Data for this task:
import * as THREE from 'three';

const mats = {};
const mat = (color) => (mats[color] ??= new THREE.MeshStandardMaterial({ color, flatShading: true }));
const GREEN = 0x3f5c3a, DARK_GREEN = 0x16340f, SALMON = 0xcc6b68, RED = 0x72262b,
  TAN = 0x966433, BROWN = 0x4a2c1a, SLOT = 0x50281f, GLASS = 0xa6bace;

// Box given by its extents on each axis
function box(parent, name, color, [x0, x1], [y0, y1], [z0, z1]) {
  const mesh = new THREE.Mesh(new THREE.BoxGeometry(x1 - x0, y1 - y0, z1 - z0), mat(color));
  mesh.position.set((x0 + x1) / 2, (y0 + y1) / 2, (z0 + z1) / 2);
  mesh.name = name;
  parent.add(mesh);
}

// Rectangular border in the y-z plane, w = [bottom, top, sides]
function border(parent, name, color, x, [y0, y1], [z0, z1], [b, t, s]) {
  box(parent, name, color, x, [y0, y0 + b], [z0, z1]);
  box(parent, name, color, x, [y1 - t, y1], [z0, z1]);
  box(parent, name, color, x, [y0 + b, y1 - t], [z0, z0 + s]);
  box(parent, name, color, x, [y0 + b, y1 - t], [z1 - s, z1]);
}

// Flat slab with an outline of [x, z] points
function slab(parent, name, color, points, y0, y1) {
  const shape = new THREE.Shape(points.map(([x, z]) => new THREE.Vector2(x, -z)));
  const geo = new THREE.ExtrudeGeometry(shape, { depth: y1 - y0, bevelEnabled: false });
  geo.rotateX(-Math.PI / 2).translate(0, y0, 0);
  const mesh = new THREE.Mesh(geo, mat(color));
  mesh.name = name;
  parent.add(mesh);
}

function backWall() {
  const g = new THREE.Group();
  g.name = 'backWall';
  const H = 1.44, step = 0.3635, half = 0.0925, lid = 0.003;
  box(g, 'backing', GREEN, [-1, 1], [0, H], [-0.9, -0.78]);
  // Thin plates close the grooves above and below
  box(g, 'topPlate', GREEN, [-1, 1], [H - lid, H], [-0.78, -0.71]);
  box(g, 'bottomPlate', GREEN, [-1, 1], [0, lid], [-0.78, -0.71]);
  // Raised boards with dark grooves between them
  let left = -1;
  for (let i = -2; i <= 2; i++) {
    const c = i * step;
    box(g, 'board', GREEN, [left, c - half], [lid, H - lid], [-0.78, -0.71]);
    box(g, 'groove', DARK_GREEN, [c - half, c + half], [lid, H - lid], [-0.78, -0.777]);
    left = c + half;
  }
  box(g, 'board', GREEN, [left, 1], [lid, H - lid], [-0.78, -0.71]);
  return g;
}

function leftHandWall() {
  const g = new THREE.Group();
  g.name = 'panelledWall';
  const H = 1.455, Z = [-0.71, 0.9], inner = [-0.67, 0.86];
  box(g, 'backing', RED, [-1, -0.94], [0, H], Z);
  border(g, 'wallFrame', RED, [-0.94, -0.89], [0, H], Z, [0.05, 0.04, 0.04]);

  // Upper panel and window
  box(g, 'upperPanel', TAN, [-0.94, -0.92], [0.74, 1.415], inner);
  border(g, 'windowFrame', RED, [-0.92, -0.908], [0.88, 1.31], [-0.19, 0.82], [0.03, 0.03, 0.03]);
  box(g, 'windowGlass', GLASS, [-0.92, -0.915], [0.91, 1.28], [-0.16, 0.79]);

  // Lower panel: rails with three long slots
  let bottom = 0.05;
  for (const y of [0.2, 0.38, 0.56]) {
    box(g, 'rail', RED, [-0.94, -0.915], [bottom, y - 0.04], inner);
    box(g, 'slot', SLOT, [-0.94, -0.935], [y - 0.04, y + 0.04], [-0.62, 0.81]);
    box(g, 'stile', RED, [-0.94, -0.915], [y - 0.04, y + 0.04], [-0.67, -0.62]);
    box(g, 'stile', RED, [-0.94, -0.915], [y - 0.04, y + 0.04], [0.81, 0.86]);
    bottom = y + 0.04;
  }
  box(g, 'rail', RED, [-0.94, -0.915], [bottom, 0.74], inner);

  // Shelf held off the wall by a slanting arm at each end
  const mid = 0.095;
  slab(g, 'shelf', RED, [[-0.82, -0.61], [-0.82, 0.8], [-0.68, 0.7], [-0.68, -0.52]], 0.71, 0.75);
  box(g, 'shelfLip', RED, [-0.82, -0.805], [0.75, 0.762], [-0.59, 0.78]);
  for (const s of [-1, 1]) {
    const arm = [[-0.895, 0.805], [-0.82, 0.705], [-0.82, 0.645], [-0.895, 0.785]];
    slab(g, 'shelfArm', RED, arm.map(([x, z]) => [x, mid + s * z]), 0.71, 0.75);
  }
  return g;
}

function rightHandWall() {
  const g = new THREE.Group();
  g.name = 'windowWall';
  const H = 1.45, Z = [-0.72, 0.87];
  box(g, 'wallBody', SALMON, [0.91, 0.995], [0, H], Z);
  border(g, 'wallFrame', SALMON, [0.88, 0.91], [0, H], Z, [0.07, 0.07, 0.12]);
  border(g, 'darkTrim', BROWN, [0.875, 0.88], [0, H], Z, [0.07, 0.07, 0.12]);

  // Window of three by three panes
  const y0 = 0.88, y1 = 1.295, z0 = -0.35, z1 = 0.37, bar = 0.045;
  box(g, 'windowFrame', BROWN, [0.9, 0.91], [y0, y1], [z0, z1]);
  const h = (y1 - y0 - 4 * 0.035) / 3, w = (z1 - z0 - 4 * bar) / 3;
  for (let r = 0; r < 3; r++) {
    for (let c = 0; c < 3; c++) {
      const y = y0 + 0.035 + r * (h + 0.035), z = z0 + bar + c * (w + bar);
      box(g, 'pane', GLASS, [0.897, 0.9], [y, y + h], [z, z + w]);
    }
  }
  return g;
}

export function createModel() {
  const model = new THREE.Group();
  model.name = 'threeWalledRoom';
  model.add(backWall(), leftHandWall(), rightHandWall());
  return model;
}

Exercise aim: Please copy each line of the entries in which the word "function" shows up.

Your solution:
function box(parent, name, color, [x0, x1], [y0, y1], [z0, z1]) {
function border(parent, name, color, x, [y0, y1], [z0, z1], [b, t, s]) {
function slab(parent, name, color, points, y0, y1) {
function backWall() {
function leftHandWall() {
function rightHandWall() {
export function createModel() {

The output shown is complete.